I’m pretty sure a post is way past due, but I’m not sure where to begin. Babies, English class or special education?
So much has been going on this week, including the season premier of Lost, the final season, which I have traveled to great lengths to procure. And it has proven totally worth it!
In Casa Promesa (the baby house, I think it’s a cute name: House of Promise), the only thin blue carpet, that covered half the play area has disappeared! I’m pretty sure I understand this is because it was holding the potent smell of the diarrhea incident (see Monday February 1st) as well as the remnants of other bodily functions it obtained through the years. This now means that the babies play on a tile floor all the time. Very clean. But it also means that the non-walkers, are now in swings or chairs all the time, and are no longer interacting with the other babies or have toys to play with. In place of the rug is a small mat, think gymnastics class, that is sometimes laid out but never cleaned. Still, I like the idea! After talking with the donations coordinator, I think more of these mats would me better than another rug (hard to clean) and those puzzle piece mats. Apparently they had those once and they accumulate a lot of crud in the spaces that is difficult to fully get out. Needless to say, those mats are now sitting in the corner of my special ed classroom collecting dust.
Tonight however, was really great in the baby house. Some days we have local kids from the wealthy neighborhood behind the orphanage come hang out. There were 4 today so we got the kids fed, changed and ready for bed very fast. We even had time to do some dishes and other clean up. After, we were able to sit them all down in the living room for a story, song and pray before bed. This would be my ideal every night, unfortunately, without 9 people, it is more of a challenge and effort.
I also need to print a retraction: our newest baby, is in fact 8 months old, based on her doctor’s visit. She is only 12lbs though, and so tiny you would never guess that by appearance. They think she was really premature, and has development and mal-nutrition problems.
Which brings me to my next topic: Special education.
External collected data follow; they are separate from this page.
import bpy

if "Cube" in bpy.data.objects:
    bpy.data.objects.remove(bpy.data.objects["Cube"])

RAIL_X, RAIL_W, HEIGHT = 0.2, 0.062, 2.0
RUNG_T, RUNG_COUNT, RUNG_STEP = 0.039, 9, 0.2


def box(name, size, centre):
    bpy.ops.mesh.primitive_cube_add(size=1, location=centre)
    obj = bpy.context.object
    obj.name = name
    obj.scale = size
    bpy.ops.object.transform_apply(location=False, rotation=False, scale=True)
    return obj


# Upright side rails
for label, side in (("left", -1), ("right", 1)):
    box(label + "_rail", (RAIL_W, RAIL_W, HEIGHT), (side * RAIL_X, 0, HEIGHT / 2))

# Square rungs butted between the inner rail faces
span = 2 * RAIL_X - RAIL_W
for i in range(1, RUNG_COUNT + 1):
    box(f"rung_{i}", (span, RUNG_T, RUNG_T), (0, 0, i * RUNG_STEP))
First of all I should back up and explain that there are two teachers in the classroom. One for the younger set, 5-10 year olds and one for the teenagers. The teacher for the teenagers is much better, she tries to spend forty minutes to an hour with each student personally. Unfortunately, that leaves the other five to be doing things like:
Math: Listing numbers 1-1,000 (that I discovered on Monday they don’t know). I mean they know the order of the numbers, but they can’t say any number above 100 if asked.
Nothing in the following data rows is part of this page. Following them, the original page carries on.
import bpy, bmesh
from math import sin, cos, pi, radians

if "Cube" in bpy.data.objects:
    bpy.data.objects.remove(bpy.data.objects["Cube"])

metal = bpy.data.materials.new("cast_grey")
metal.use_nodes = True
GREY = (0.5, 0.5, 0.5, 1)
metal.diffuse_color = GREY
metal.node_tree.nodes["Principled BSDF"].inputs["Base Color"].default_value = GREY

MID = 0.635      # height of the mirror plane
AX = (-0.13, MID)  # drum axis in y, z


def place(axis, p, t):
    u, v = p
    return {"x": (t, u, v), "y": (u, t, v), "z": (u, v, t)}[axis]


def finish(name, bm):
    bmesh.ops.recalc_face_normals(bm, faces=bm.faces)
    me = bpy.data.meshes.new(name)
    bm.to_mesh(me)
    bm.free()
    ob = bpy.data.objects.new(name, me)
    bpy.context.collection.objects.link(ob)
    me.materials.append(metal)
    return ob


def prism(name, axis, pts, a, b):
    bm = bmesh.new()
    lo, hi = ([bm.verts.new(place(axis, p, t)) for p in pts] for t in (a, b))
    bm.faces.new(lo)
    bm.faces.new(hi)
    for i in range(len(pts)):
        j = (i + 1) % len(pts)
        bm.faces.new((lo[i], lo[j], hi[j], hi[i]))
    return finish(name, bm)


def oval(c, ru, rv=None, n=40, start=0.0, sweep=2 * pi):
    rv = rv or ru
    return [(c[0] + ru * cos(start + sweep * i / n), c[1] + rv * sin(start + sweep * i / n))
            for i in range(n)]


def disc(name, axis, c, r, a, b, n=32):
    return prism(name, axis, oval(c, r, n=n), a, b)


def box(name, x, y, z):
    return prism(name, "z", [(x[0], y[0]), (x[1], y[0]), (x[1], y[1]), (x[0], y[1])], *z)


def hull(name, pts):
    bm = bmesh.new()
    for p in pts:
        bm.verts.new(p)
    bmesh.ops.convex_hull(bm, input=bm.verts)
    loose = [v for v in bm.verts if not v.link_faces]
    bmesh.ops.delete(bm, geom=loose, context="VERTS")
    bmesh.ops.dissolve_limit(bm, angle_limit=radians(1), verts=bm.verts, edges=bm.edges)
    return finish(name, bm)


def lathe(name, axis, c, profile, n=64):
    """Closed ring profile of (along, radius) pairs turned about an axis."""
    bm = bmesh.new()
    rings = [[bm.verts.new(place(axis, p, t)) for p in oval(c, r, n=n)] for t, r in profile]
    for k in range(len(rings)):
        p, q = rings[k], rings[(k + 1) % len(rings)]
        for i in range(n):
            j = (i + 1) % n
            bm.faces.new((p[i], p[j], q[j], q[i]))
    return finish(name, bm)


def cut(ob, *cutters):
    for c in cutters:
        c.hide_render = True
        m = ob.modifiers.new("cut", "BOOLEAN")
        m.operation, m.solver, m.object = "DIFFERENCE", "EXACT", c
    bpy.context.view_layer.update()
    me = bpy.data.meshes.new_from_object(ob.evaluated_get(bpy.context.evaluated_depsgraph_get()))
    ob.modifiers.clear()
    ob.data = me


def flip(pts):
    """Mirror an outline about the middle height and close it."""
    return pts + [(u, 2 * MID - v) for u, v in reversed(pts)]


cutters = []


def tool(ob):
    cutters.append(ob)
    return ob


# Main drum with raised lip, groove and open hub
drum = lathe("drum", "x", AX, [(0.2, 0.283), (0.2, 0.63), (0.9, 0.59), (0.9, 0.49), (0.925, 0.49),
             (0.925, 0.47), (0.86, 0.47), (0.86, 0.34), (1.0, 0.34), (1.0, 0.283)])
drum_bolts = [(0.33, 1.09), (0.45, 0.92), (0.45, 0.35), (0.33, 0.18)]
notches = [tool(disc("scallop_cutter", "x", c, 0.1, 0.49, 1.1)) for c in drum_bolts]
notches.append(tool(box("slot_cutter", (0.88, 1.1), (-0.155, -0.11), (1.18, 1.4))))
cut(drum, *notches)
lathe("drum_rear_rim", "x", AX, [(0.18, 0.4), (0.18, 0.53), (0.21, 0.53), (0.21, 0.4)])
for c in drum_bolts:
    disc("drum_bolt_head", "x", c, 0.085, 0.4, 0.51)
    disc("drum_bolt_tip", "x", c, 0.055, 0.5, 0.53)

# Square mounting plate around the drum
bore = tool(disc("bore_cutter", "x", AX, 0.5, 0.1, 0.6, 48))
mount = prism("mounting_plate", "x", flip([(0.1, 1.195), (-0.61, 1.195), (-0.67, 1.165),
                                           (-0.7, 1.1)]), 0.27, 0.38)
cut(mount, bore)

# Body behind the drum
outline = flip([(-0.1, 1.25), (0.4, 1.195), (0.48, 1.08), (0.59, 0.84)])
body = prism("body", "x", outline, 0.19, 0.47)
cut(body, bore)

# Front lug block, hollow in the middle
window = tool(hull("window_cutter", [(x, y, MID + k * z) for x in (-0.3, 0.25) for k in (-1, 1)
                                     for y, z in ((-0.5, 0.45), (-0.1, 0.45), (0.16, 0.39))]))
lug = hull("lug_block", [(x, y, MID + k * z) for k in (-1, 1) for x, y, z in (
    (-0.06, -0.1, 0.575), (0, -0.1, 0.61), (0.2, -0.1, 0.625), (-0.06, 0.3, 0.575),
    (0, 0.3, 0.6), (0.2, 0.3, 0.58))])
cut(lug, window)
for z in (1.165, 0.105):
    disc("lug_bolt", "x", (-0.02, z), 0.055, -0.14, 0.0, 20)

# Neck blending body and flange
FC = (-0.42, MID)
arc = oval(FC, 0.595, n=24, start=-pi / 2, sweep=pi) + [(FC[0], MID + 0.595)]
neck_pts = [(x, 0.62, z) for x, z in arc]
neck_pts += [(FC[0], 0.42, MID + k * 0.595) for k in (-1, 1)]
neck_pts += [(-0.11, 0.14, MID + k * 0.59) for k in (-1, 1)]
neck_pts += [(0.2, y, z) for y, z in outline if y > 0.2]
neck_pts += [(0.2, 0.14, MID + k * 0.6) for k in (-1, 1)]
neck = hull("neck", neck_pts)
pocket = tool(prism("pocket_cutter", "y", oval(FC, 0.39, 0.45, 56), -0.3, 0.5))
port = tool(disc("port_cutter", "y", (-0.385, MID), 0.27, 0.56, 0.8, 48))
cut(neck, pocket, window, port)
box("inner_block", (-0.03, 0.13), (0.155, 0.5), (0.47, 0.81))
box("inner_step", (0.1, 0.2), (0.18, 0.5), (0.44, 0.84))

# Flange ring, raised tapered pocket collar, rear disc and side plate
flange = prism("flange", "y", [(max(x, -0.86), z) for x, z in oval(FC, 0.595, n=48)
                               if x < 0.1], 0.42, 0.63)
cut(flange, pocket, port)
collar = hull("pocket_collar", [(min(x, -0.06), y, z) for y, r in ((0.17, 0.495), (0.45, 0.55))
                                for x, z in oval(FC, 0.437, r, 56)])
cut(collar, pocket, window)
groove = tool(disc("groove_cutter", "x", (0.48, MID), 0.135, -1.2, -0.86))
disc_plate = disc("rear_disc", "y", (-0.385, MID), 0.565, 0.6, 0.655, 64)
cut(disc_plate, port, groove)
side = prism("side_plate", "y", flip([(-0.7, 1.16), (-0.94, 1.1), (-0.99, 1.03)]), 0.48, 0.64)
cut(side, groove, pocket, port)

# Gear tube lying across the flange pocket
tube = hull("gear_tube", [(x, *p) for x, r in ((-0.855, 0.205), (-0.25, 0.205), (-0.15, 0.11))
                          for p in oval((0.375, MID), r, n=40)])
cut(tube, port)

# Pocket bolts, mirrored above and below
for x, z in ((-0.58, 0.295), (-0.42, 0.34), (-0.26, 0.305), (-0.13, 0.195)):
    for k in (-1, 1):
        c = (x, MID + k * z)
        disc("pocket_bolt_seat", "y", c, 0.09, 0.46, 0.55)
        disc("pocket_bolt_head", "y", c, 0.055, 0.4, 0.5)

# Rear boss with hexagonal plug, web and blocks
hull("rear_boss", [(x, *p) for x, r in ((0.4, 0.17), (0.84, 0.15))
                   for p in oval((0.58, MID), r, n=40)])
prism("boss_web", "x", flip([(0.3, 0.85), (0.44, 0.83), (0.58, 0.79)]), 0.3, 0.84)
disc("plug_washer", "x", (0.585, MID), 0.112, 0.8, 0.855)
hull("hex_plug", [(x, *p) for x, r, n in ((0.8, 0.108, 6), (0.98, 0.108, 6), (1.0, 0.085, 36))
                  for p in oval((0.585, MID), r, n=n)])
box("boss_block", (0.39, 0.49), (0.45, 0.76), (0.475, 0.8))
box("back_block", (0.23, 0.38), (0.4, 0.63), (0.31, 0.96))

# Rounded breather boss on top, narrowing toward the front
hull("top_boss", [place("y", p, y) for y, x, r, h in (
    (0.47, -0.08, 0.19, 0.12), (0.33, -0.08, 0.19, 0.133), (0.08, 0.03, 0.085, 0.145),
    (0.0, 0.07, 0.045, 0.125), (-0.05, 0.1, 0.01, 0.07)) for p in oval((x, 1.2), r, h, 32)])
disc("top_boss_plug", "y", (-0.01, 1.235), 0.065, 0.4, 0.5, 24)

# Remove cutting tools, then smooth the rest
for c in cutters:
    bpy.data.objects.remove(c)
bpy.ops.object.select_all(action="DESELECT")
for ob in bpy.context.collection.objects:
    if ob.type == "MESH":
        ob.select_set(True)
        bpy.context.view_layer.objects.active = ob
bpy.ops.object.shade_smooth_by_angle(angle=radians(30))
Science: aka geography. Learning names of lakes, rivers, ports, mountains in North, Central and South America.
Handwriting: Practicing letters over and over again or copying passages from the Bible
Reading: Ma, Me, Mi, Mo, Mu…. You get the idea. Sounds, small words, not stories. I’m pretty sure they can’t read the passages they copy from the Bible.
Basically, everything is based on memorization; there is no concept behind it. This is probably okay for some kids, but it clearly wasn’t working for these, hence their placement in special ed.
Next: I LOVE Wednesday’s. Why? Because the teacher for the younger kids doesn’t come on Wednesday, and they class is all mine. She leaves things to do, I usually edit this agenda. So kill me. For example, she left a picture to color. I drew some lines on it when the kids were done, made them cut it out and paste it back together on construction paper. They seemed to like the activity and it was a good challenge for some. Then we played color and shape bingo. After went outside and I had them running around after different colors and shapes I would call out.
I am getting much better at communicating instructions is Spanish but it is really difficult disciplining and negotiating with the kids. I feel like that the only way I can get them to behave is by engaging them with fun activities and using rewards (lollypop anyone?).
Finally, on Monday we graduated one of our special ed kids to Prepa, which goes in between kinder and premerio (1st grade). Essentially it is pre-first, and while he is the oldest in his class, at least, everyone is at the same place, and will be moved at the same pace. It’s a good move, and we are left with six, two of which are ahead of the other four. It evens the playing field to teach the special ed class as well.
English: I taught pre kinder (age 4) and kinder (age 5) on Tuesday and Prepa (6-7), Premiero (6-8) and Segundo (7-9) today, Thursday. It got much easier with the older grades, but I was surprised that the teachers left me alone in the rooms and did who knows what during my time! Again, I could communicate the material, but it was difficult keeping control at times. I’m pretty pleased with the results, especially with the older groups. For pre-kinder and kinder I think I’m going to have to modify my lessons a little. The thing that’s really nice, however, is because I live here the kids see me all the time and talk to me. Today, for example, one of the first graders caught me walking around during nap time at the baby house and says: “Hi, Miss.” Now I reply in English with them, so I asked “How are you?” and he said, “bien.” So I reminded, “good.” But I was pleased that he at least came up to the right response to my question, even if it was in Spanish, at least he understood.
Lastly, I promise. I am involved in this Secret Santa at school but for Valentine’s day. This week and next we leave little presents like candy or a card for our Valentine, and then next Friday, at the party, we reveal with a big gift. It’s nice, but it occurred to me today that if you translate English to Spanish, the rhymes no longer work! And nothing rhymes with azul the Spanish word for blue.